> **Task statement**: Give back only the lines in the records below from the one with "spans = (x, y, z)" to the one with "bottom = 0.07 + 0.37 * i", both inclusive, word for word.

════════════════

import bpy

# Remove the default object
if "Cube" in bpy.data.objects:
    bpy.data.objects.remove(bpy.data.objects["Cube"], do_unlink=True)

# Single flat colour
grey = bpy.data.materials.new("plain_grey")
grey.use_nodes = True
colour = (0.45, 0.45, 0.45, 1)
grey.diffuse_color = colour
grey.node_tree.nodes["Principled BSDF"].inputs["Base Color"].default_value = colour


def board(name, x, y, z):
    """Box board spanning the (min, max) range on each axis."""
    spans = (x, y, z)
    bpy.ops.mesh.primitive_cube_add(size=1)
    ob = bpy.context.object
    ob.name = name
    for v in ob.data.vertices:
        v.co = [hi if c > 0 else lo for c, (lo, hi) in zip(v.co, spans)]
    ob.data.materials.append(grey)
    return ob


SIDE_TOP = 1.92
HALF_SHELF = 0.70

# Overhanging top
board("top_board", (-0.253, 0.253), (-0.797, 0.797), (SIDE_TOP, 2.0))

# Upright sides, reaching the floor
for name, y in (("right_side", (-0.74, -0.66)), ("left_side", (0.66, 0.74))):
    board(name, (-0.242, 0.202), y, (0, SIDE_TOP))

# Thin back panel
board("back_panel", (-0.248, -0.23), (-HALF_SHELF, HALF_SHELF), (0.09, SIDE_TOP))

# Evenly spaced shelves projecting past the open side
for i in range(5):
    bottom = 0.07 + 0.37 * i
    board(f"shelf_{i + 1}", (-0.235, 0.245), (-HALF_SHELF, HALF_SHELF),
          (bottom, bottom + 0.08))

════════════════

> **Response to this exercise**:
    spans = (x, y, z)
    bpy.ops.mesh.primitive_cube_add(size=1)
    ob = bpy.context.object
    ob.name = name
    for v in ob.data.vertices:
        v.co = [hi if c > 0 else lo for c, (lo, hi) in zip(v.co, spans)]
    ob.data.materials.append(grey)
    return ob


SIDE_TOP = 1.92
HALF_SHELF = 0.70

# Overhanging top
board("top_board", (-0.253, 0.253), (-0.797, 0.797), (SIDE_TOP, 2.0))

# Upright sides, reaching the floor
for name, y in (("right_side", (-0.74, -0.66)), ("left_side", (0.66, 0.74))):
    board(name, (-0.242, 0.202), y, (0, SIDE_TOP))

# Thin back panel
board("back_panel", (-0.248, -0.23), (-HALF_SHELF, HALF_SHELF), (0.09, SIDE_TOP))

# Evenly spaced shelves projecting past the open side
for i in range(5):
    bottom = 0.07 + 0.37 * i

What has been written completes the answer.